The Power of Your Choice
Your choice of the IHTC Pharmacy Program directly supports your IHTC team and patient services, and activities provided to the hemophilia community. The IHTC Pharmacy Program provides savings to you and your health insurance plan.
Every patient has the right to choose their clotting factor pharmacy provider. The IHTC supports your right of choice and will assist you in making an informed decision.
Pregnancy carries some increased risk for a woman with sickle cell disease as well as her fetus, but should not be a contraindication for desired childbearing. Prenatal care by a practitioner with expertise in high-risk pregnancy is desirable. Ideally, the monitoring should be every 2 weeks until the 36th week of pregnancy, then weekly thereafter.
Pregnant patients should receive folic acid 1mg daily. This may be given in addition to other prenatal vitamins, minerals, and iron supplements (unless the patient has increased iron stores from multiple prior transfusions).
All patients should have blood screening for presence of alloantibodies (regardless of transfusion history). Management of the alloimmunized mother should include Rh/antibody titers, administering Rh immunoglobulin if indicated, and performing amniocentesis to assess fetal development and bilirubin concentration.
Fetal growth should be monitored by ultrasound. If intrauterine growth failure is detected, bed rest is recommended and early delivery considered if growth does not accelerate or if urinary estriol decreases. Stress tests should be used if there are questions of uteroplacental adequacy.
Prophylactic red blood cell transfusions may be used to keep the Hb S% ≤ 50 in an attempt to decrease sickling events during pregnancy, however, this should be an individualized decision.
If painful vaso-occlusive episodes occur during pregnancy, they should be treated as usual. Opioids can be used in conventional doses. Use of ibuprofen as adjunctive analgesia is generally discouraged (especially in the third trimester).
Other complications such as acute chest syndrome, stroke, or septicemia should be managed as they are for nonpregnant patients. Preexisting renal disease and congestive heart failure are likely to worsen during pregnancy. Toxemia, thrombophlebitis, pyelonephritis, and spontaneous abortions are more common in women with sickle cell disease. Treatments for these conditions remain the same as for any other pregnant patient.
If delivery is uncomplicated, local or regional anesthesia cause no problems. If general anesthesia is necessary for cesarean section, pre-op simple transfusion and adequate IV hydration are recommended if time and condition permits. It is desirable to have the % hemoglobin S <50 for any general anesthetic.
Standard postpartum care should be implemented with extra attention to maintaining adequate hydration and preventing pulmonary atelectasis. Fevers should be fully evaluated and treated aggressively.
In the state of Indiana, all newborns are screened for hemoglobinopathies as well as other genetic disorders. The results are sent to the primary care provider and the Indiana State Department of Health.

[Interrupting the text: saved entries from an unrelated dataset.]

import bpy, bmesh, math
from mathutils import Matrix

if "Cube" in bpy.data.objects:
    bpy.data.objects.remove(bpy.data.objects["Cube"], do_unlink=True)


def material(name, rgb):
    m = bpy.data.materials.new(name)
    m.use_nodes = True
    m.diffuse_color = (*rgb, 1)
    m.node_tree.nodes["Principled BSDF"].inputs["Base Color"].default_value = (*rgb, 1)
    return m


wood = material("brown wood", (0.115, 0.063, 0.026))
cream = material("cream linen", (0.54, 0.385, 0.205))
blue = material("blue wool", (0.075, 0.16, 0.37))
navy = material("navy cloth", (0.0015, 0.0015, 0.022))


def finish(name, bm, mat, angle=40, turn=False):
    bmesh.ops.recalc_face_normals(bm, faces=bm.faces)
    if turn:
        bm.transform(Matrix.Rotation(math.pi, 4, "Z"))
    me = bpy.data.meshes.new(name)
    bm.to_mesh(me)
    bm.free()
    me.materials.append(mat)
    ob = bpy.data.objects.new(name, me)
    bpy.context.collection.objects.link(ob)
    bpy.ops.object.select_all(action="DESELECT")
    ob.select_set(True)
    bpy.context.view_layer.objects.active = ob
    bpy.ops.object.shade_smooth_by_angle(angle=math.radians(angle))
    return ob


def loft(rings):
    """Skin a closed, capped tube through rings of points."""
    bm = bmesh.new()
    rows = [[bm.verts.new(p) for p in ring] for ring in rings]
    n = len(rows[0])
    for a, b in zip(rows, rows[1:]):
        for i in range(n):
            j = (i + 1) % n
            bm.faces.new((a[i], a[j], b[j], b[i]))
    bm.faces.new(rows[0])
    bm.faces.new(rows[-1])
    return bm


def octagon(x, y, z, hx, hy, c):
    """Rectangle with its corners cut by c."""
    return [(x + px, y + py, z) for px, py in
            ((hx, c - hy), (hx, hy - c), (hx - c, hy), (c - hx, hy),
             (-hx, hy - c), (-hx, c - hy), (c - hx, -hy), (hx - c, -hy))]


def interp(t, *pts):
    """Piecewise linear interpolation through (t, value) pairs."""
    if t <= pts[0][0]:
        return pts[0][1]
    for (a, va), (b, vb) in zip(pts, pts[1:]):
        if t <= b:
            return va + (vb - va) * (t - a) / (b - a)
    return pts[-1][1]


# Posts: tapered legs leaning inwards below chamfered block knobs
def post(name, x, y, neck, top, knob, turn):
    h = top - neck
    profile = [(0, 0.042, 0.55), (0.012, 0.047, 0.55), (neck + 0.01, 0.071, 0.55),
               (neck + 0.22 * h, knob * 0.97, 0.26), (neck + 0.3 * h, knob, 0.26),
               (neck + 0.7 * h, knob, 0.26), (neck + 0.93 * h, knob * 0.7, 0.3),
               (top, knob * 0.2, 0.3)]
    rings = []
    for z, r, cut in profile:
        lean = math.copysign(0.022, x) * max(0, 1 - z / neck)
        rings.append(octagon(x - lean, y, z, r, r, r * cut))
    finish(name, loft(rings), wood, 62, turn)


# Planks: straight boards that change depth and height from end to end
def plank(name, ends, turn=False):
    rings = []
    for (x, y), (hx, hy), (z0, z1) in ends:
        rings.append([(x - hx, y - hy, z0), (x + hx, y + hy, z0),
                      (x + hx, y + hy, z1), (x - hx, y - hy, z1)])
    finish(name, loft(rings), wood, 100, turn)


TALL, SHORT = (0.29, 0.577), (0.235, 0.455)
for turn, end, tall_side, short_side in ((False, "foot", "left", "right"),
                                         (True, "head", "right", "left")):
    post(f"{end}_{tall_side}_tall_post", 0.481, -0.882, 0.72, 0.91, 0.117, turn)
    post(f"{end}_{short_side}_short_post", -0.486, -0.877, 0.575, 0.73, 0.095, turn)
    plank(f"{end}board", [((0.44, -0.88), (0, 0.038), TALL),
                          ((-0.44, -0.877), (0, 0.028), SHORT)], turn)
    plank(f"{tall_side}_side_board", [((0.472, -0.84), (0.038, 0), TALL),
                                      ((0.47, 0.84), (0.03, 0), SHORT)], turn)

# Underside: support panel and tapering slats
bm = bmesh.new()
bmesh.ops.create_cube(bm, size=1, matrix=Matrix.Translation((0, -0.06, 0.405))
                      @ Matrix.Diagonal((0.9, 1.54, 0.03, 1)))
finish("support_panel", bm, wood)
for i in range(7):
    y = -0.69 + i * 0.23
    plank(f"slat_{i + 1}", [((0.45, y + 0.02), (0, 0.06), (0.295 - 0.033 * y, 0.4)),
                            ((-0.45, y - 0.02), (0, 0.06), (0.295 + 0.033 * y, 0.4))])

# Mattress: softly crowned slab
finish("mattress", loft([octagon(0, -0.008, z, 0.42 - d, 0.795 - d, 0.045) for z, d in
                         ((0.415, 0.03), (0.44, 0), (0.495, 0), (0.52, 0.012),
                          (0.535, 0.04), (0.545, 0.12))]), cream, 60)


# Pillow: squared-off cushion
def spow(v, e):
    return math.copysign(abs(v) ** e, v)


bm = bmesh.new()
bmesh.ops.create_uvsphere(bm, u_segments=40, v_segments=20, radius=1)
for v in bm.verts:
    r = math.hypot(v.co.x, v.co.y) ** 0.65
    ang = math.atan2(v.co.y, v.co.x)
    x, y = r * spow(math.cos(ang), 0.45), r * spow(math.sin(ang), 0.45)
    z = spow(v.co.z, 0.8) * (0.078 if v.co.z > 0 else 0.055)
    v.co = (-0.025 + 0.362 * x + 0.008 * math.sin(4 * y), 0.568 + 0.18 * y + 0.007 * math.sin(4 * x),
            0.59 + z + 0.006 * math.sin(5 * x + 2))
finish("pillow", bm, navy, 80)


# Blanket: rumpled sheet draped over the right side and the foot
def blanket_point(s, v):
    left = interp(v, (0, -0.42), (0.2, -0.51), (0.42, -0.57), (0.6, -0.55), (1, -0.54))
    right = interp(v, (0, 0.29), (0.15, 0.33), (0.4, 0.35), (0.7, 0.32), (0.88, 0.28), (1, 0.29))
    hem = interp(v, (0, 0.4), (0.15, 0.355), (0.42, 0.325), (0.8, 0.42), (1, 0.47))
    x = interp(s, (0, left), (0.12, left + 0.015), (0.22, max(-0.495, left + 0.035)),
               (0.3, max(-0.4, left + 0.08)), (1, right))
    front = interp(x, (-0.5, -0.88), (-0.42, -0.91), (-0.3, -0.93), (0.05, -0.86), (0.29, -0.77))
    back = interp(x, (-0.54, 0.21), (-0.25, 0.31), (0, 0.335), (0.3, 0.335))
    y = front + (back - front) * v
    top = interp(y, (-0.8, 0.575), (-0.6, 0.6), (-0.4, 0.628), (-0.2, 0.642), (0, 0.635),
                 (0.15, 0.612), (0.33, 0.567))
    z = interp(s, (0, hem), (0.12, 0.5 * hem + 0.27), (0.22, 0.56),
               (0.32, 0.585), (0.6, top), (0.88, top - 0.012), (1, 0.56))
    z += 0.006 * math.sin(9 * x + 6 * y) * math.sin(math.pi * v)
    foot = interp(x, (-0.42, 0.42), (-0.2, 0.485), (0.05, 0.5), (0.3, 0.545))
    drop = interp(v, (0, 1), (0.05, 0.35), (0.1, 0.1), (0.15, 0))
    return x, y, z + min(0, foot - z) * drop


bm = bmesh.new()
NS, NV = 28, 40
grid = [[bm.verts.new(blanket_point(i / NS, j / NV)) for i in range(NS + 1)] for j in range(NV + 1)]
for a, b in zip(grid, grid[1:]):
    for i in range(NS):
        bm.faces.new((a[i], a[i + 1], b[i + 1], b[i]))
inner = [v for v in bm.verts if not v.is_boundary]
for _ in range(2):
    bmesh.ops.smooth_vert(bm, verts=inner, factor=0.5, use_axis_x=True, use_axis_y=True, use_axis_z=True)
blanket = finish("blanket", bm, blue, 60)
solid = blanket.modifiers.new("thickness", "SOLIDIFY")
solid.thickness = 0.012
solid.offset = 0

Contraception and Pregnancy Termination:
Sickle cell disease is not a contraindication for use of oral contraceptives. Nor is it an indication for sterilization. Low-estrogen oral contraceptives are safe and effective for most women with sickle cell disease. IUD’s are not generally recommended due to the increased risk for bleeding and infection. Condoms, of course, are recommended as barrier protection against sexually transmittable diseases.
If termination of pregnancy is considered at fewer than 13 weeks, local analgesia and curettage suction is recommended. Termination of the pregnancy at fewer that 7 weeks can be associated with increased risk of incomplete removal fetal tissue leading to bleeding and infection. Beyond 13 weeks, hypertonic urea solutions are injected into the uterus and contractions are stimulated with prostaglandin F2. Hypertonic sodium chloride should not be injected, as it can induce sickling. Rh-negative women should receive Rh immunoglobulin after spontaneous or therapeutic abortion.